Distributing 1000-10,000 word documents is definitely old school. But large-ticket B2B buyers, especially in the tech space, download them by the thousands each day. Just as every patient would prefer to visit a doctor that’s always up on the latest research, business buyers want to feel that they are buying into a knowledge-based organization. By limiting the white paper only to educational content, and avoiding using it as a sales vehicle, you are sending a message to potential customers that you will be not just a vendor, but also a partner that will help them grow their business.
While the concept of offering case studies isn’t new, the idea of asking for registration or contact information to see them is. Absolutely essential in any B2B service industry, and recommended in the tech world, case studies give you a chance to show off your problem solving skills. Customers are coming to you with pain points. Showing them how you solved others business problems gives them – and you – a basis for a real sales conversation. If you have the luxury of choosing which clients or customers you wish to take on, their reaction to your approach also provides you with an opportunity to decide if they will be good clients or customers.

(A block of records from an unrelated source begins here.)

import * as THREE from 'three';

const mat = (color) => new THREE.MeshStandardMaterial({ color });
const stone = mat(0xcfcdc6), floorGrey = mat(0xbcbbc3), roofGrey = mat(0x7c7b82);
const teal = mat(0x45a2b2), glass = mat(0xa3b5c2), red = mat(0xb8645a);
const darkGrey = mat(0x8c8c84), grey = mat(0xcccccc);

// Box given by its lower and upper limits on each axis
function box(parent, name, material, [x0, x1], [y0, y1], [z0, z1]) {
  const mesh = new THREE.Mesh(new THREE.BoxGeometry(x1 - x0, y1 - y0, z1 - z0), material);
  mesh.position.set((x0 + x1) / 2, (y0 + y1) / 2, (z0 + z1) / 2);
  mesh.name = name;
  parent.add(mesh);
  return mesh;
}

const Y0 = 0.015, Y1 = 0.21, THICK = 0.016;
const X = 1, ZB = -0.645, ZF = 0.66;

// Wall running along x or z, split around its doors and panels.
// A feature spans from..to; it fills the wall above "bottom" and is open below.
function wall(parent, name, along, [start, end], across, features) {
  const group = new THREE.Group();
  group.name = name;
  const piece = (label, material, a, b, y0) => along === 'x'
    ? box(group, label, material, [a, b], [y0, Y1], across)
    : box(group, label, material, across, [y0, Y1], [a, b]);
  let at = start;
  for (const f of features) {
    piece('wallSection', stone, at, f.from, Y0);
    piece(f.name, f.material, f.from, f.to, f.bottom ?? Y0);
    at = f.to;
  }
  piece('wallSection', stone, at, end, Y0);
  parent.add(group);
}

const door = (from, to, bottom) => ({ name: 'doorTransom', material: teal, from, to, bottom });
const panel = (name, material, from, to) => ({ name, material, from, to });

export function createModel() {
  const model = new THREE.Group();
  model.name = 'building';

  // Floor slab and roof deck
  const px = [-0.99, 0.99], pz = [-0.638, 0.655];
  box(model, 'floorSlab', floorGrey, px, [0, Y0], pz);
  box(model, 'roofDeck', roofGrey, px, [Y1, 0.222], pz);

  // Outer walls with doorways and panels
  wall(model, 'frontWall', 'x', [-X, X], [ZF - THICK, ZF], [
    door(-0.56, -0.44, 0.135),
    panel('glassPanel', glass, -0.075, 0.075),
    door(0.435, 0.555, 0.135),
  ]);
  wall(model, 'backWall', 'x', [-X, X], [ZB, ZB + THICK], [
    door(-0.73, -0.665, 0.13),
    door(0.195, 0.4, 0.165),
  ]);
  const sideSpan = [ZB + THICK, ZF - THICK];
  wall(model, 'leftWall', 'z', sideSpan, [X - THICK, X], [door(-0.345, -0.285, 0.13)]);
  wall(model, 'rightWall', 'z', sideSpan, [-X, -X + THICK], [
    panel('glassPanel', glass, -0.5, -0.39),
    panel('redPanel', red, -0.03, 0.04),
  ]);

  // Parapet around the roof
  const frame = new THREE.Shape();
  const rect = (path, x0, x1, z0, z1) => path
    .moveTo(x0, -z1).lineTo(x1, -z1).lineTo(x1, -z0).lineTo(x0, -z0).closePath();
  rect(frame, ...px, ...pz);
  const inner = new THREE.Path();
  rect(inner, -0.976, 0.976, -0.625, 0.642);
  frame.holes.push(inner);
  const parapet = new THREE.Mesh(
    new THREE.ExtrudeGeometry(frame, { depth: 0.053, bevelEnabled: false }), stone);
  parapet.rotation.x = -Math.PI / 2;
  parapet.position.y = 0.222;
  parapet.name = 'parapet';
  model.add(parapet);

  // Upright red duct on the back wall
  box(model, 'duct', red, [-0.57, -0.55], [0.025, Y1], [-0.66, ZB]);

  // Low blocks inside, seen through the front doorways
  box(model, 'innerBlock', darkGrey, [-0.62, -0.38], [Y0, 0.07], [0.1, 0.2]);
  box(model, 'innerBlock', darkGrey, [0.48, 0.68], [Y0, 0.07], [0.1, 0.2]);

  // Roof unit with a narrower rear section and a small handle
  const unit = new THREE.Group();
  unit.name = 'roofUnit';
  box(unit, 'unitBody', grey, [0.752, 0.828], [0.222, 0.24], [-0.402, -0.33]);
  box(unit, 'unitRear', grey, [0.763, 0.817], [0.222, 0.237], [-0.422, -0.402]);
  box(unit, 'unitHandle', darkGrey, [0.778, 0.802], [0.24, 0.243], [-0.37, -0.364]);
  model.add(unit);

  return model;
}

But remember that case studies are actually quite valuable. Whether you realize it or not, valuable trade secrets are contained in nearly every good case study. You need to be able to put some filters on who should be privy to this information. Plus, this allows you to follow up on new leads that might become customers.
If your product or service can be demonstrated online, then video demonstrations will likely help you sell the product anyway. But if the sale or service is a big ticket item or a complex sale, as is often the case in the B2B space, require registration to view it. Most serious customers will freely offer basic contact information, and it helps you market to them after the initial viewing.